So far 15 cases have been reported in Wisconsin, at least six in Illinois, and at least four in Minnesota. In addition to shortness of breath, the patients' symptoms have included coughing, fever, vomiting, diarrhea, headache, dizziness, and chest pain. "It's unclear exactly what the patients—many of whom are young adults—had been inhaling or what type of devices they were using," NBC News reports. "Nor do doctors know where they had purchased the devices or e-liquids." The New York Times notes that "officials are not yet clear whether vaping caused the injuries, and if so, what ingredient in the e-cigarette or vaping systems was responsible."

The assumption that vaping caused the breathing problems seems to be based on little more than supposition. "We are continuing to interview patients so we can identify a possible cause," Andrea Palm, secretary-designee of the Wisconsin Department of Health Services, said in a press release. "All patients reported vaping prior to their hospitalization, but we don't know all the products they used at this time. The products used could include a number of substances, including nicotine, THC, synthetic cannabinoids, or a combination of these."

Emily Chapman, the chief medical officer for Children's Minnesota, a pediatric health system based in Minneapolis, told NBC, "We know there are certain characteristics in common with these cases, but we have not been able to get to the bottom of exactly what aspect of the vaping habit or product or solvent or oil is causing the injury." David Gummin, the medical director of the Wisconsin Poison Center, likewise told the Times: "We don't yet know the causative agent. We have no leads pointing to a specific substance other than those that are associated with smoking or vaping."

The Times says "one hypothesis" is that "the teenagers had purchased a nicotine or cannabis-derived vaping product that had been used once, and then refilled with dangerous substances that would be hard to detect." The paper notes that "patients reported using open-tank systems and devices with interchangeable cartridges," meaning they were not necessarily using commercially produced e-liquids.

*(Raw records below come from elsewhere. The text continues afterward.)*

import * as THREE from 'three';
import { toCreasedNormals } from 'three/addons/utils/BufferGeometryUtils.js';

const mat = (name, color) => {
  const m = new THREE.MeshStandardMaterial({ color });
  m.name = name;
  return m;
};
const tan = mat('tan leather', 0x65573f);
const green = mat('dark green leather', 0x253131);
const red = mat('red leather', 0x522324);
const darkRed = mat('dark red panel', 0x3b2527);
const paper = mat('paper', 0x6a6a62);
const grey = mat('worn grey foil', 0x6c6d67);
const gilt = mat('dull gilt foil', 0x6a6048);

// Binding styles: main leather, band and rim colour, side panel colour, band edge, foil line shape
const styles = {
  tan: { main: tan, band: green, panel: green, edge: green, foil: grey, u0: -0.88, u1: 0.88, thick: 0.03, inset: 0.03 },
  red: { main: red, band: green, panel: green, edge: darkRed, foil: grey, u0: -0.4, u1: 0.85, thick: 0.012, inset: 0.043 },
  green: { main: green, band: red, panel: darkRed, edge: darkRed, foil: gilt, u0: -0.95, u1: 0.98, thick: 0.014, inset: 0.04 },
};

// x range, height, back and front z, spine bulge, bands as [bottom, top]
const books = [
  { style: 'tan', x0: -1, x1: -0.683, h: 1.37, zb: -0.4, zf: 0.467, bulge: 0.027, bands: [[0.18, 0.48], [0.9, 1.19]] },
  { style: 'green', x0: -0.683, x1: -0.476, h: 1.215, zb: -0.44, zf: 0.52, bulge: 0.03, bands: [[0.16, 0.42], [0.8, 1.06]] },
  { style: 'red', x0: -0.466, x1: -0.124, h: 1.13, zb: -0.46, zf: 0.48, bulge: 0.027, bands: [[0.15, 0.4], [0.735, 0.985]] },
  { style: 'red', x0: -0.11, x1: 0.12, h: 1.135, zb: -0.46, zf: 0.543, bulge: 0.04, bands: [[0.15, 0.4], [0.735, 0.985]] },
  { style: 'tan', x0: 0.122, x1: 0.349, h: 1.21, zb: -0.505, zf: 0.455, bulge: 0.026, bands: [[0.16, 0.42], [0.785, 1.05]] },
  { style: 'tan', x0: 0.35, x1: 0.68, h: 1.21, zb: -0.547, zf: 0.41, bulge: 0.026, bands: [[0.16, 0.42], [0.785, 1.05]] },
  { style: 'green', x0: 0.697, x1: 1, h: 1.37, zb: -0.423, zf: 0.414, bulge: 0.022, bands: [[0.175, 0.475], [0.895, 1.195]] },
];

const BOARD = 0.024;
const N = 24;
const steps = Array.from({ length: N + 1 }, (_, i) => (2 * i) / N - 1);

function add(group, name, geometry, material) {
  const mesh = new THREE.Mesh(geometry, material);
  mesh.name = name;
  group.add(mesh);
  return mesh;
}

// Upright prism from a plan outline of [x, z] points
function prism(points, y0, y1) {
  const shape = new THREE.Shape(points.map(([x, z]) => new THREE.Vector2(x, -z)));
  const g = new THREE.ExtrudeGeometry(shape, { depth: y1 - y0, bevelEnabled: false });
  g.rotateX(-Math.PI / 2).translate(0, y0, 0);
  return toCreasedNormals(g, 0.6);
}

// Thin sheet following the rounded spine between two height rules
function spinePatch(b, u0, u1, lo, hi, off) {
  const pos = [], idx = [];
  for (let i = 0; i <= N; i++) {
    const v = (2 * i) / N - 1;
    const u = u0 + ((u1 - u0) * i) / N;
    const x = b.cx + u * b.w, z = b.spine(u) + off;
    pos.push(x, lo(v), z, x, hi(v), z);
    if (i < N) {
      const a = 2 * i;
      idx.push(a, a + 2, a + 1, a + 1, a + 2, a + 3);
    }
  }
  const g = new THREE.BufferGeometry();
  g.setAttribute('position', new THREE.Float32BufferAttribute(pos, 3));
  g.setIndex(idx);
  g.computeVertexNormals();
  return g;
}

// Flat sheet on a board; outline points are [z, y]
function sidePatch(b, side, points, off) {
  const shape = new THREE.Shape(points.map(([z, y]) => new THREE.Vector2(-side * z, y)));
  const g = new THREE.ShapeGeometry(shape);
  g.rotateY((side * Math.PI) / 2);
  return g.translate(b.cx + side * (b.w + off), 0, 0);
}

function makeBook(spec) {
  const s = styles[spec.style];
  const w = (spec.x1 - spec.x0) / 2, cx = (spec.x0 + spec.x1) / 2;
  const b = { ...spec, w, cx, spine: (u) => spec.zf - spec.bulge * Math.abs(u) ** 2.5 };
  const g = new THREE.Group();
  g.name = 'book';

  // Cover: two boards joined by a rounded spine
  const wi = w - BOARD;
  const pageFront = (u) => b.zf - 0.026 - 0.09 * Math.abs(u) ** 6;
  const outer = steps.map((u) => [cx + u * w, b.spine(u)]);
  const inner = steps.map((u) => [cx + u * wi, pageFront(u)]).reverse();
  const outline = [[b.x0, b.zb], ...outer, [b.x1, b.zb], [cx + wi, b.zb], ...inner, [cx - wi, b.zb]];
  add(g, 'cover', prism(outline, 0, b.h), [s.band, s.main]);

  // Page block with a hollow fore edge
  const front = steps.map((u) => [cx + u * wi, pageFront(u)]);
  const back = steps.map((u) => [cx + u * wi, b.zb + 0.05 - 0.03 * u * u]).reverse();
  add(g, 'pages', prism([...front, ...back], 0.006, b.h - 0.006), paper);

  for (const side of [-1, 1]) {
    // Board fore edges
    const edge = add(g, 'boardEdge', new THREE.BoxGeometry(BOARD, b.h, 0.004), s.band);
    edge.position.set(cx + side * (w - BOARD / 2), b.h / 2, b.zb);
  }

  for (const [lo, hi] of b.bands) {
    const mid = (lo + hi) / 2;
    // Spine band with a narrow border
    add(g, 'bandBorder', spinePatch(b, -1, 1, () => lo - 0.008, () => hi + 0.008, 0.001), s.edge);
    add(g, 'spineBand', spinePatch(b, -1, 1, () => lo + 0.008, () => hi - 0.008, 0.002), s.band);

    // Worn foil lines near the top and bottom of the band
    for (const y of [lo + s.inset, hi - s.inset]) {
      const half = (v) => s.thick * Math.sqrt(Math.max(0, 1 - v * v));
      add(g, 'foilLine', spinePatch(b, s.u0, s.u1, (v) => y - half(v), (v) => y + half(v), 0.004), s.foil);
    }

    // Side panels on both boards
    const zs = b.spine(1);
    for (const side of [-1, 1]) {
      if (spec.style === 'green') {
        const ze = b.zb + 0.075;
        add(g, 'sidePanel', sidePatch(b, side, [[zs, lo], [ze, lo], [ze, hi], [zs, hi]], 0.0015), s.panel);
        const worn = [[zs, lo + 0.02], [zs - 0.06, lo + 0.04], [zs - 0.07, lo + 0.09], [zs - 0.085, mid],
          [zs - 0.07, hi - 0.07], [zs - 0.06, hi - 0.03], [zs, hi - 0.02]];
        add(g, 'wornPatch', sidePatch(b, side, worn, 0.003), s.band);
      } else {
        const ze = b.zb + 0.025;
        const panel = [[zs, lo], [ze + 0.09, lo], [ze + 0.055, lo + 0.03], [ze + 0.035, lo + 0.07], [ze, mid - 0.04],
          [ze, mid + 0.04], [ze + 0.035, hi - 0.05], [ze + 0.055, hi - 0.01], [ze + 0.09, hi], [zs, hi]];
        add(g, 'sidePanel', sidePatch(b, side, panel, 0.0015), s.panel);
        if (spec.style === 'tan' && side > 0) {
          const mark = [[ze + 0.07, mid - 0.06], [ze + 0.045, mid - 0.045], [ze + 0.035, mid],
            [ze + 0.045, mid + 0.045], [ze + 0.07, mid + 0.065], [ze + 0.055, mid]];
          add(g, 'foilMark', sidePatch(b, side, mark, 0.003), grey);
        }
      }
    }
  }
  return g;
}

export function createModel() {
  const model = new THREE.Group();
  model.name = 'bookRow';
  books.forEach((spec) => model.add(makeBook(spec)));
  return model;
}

At least some of the patients were vaping not nicotine but a cannabis extract, or what they thought was a cannabis extract. "People will buy them from the states where it is legal and they'll bring them back to states such as Wisconsin where it's not legal," the brother of one patient told NBC. "You don't know if you're buying something from a middleman that picked it up from a dispensary or if you're buying it from somebody who has tampered with it and made their own mixture. You literally don't know what you're inhaling into your body."

In this context, linking these cases to Juul, the leading e-cigarette company, seems like a non sequitur. Yet that is what both NBC and the Times did, citing a 2018 study that found some flavoring agents used in e-cigarettes, when mixed with solvents, produce acetyl compounds that can irritate the lungs. It's not clear what that has to do with breathing problems people experience after vaping black-market cannabis extracts or synthetic cannabinoids.

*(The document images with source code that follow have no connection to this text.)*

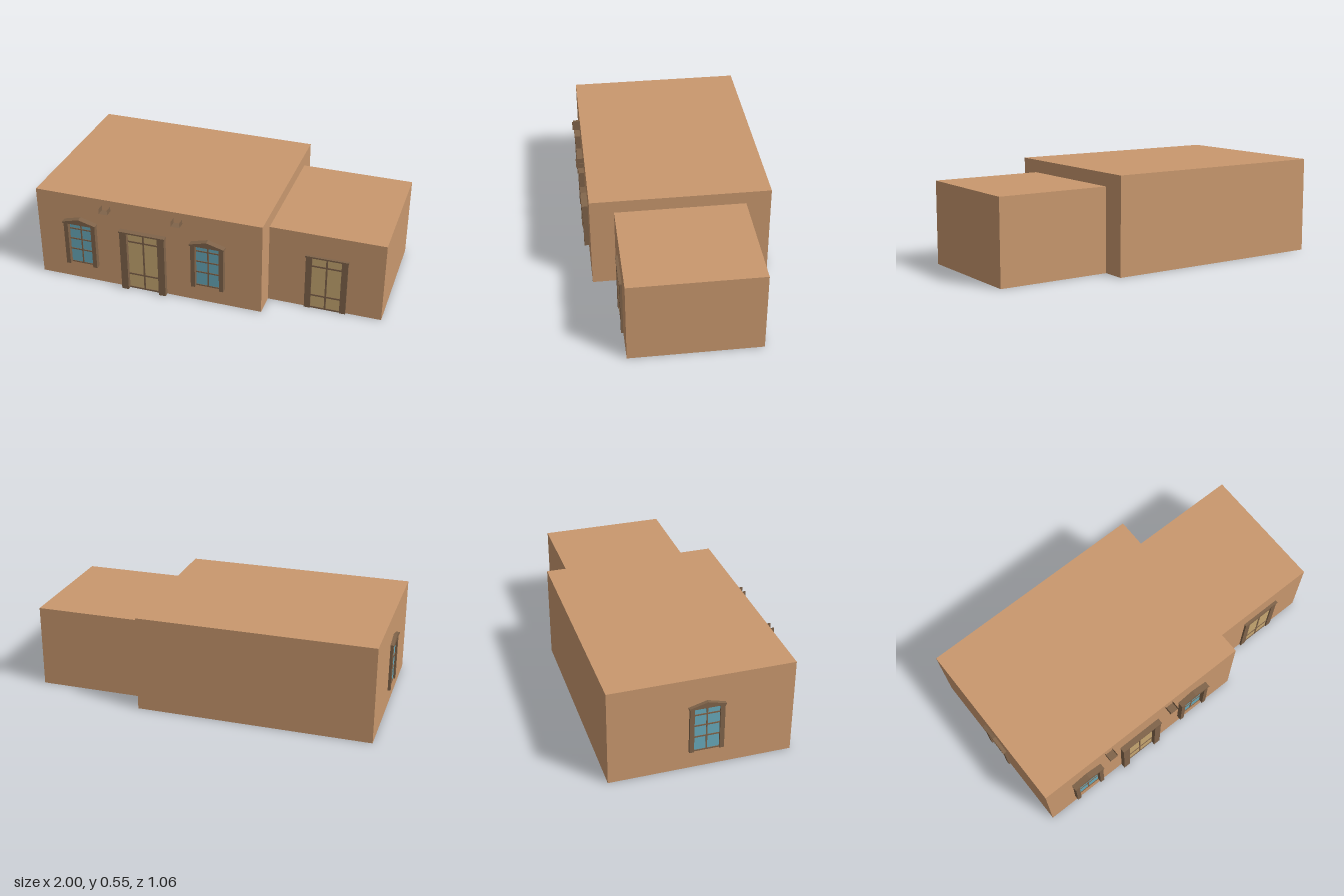
import * as THREE from 'three';

const mat = (color) => new THREE.MeshStandardMaterial({ color });
const wall = mat(0xc9986e), trim = mat(0x80644a), glass = mat(0x68aabb), panel = mat(0xc8a872);
const thin = mat(0x80644a);
thin.side = THREE.DoubleSide;

// Box given by its lower and upper limits on each axis
function box(parent, name, material, [x0, x1], [y0, y1], [z0, z1]) {
  const mesh = new THREE.Mesh(new THREE.BoxGeometry(x1 - x0, y1 - y0, z1 - z0), material);
  mesh.name = name;
  mesh.position.set((x0 + x1) / 2, (y0 + y1) / 2, (z0 + z1) / 2);
  parent.add(mesh);
  return mesh;
}

// Jambs, pane and glazing bars shared by windows and doors; the wall is at z = 0
function opening(name, { half, inner, y0, y1, depth, bars, fill, bar }) {
  const g = new THREE.Group();
  g.name = name;
  for (const s of [-1, 1]) {
    const xs = s < 0 ? [-half, -inner] : [inner, half];
    box(g, 'jamb', trim, xs, [y0, y1], [0, depth]);
  }
  box(g, 'pane', fill, [-inner, inner], [y0, y1], [0, 0.004]);
  box(g, 'uprightBar', trim, [-bar, bar], [y0, y1], [0, 0.007]);
  for (const y of bars) box(g, 'crossBar', trim, [-inner, inner], [y - bar, y + bar], [0, 0.007]);
  return g;
}

function makeWindow(name, depth) {
  const g = opening(name, {
    half: 0.095, inner: 0.07, y0: 0.105, y1: 0.377, depth,
    bars: [0.109, 0.196, 0.265, 0.332], fill: glass, bar: 0.004,
  });
  // Low gabled hood
  const shape = new THREE.Shape([
    [-0.1, 0.376], [0.1, 0.376], [0.1, 0.384], [0, 0.411], [-0.1, 0.384],
  ].map(([x, y]) => new THREE.Vector2(x, y)));
  const hood = new THREE.Mesh(
    new THREE.ExtrudeGeometry(shape, { depth: depth + 0.005, bevelEnabled: false }), trim);
  hood.name = 'gabledHood';
  g.add(hood);
  return g;
}

function makeDoor(name, half, inner, height, depth, bars) {
  const g = opening(name, {
    half: half - 0.004, inner, y0: 0, y1: height - 0.008, depth, bars, fill: panel, bar: 0.005,
  });
  box(g, 'lintel', trim, [-half, half], [height - 0.009, height], [0, depth + 0.004]);
  return g;
}

// Open-topped roof spout
function makeSpout(x) {
  const g = new THREE.Group();
  g.name = 'roofSpout';
  const plate = (name, w, h) => {
    const m = new THREE.Mesh(new THREE.PlaneGeometry(w, h), thin);
    m.name = name;
    g.add(m);
    return m;
  };
  const floor = plate('spoutFloor', 0.05, 0.046);
  floor.rotation.x = -Math.PI / 2;
  floor.position.y = -0.015;
  for (const s of [-1, 1]) {
    const side = plate('spoutSide', 0.046, 0.03);
    side.rotation.y = Math.PI / 2;
    side.position.x = s * 0.025;
  }
  g.position.set(x, 0.5, 0.503);
  return g;
}

export function createModel() {
  const model = new THREE.Group();
  model.name = 'adobeHouse';
  box(model, 'mainBlock', wall, [-0.98, 0.352], [0, 0.55], [-0.53, 0.48]);
  box(model, 'sideWing', wall, [0.352, 1], [0, 0.476], [-0.39, 0.345]);

  // Front windows
  for (const x of [-0.715, 0.045]) {
    const w = makeWindow('frontWindow', 0.03);
    w.position.set(x, 0, 0.48);
    model.add(w);
  }
  // End window on the right wall
  const end = makeWindow('endWindow', 0.015);
  end.rotation.y = -Math.PI / 2;
  end.position.set(-0.98, 0, 0);
  model.add(end);

  // Doors
  const mainDoor = makeDoor('mainDoor', 0.137, 0.092, 0.383, 0.029, [0.005, 0.097, 0.312]);
  mainDoor.position.set(-0.338, 0, 0.48);
  const wingDoor = makeDoor('wingDoor', 0.122, 0.083, 0.341, 0.012, [0.005, 0.086, 0.277]);
  wingDoor.position.set(0.682, 0, 0.345);
  model.add(mainDoor, wingDoor);

  for (const x of [-0.553, -0.128]) model.add(makeSpout(x));
  return model;
}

"There are still many unanswered questions, but the health harms emerging from the current epidemic of youth vaping in Minnesota continue to increase," Ruth Lynfield, medical director at the Minnesota Department of Health, said in a press release. Since the "unanswered questions" include which products the patients used and what drugs they delivered, tying these cases to the "epidemic of youth vaping," a phrase associated with the use of commercially produced nicotine delivery devices such as Juul, makes little sense.

Lynfield added that "we are encouraging providers and parents to be on the look-out for vaping as a cause for unexplained breathing problems and lung injury and disease," which pretty much guarantees that we will hear about more cases supposedly caused by e-cigarettes. "Could it be that these particular patients were smoking something in common?" Christy Sadreameli, a pediatric pulmonologist at the Johns Hopkins Hospital in Baltimore, said in an interview with NBC News. "Definitely possible. It's also possible that as clusters become evident to physicians, we start to look out for things more."

In other words, once people hear that "vaping"—of what exactly, we're not sure—causes breathing problems, they are more likely to attribute breathing problems to vaping, reinforcing the impression that a causal relationship has been established, which in turn encourages more such reports, and so on. Even when symptoms actually are related to vaping, the specific agent and causal mechanism, which may differ from case to case, are lost in a sea of anecdotes. Without that information, blaming these cases on "vaping" in general, implying that all forms of it are equally dangerous, is about as helpful as blaming food poisoning on eating.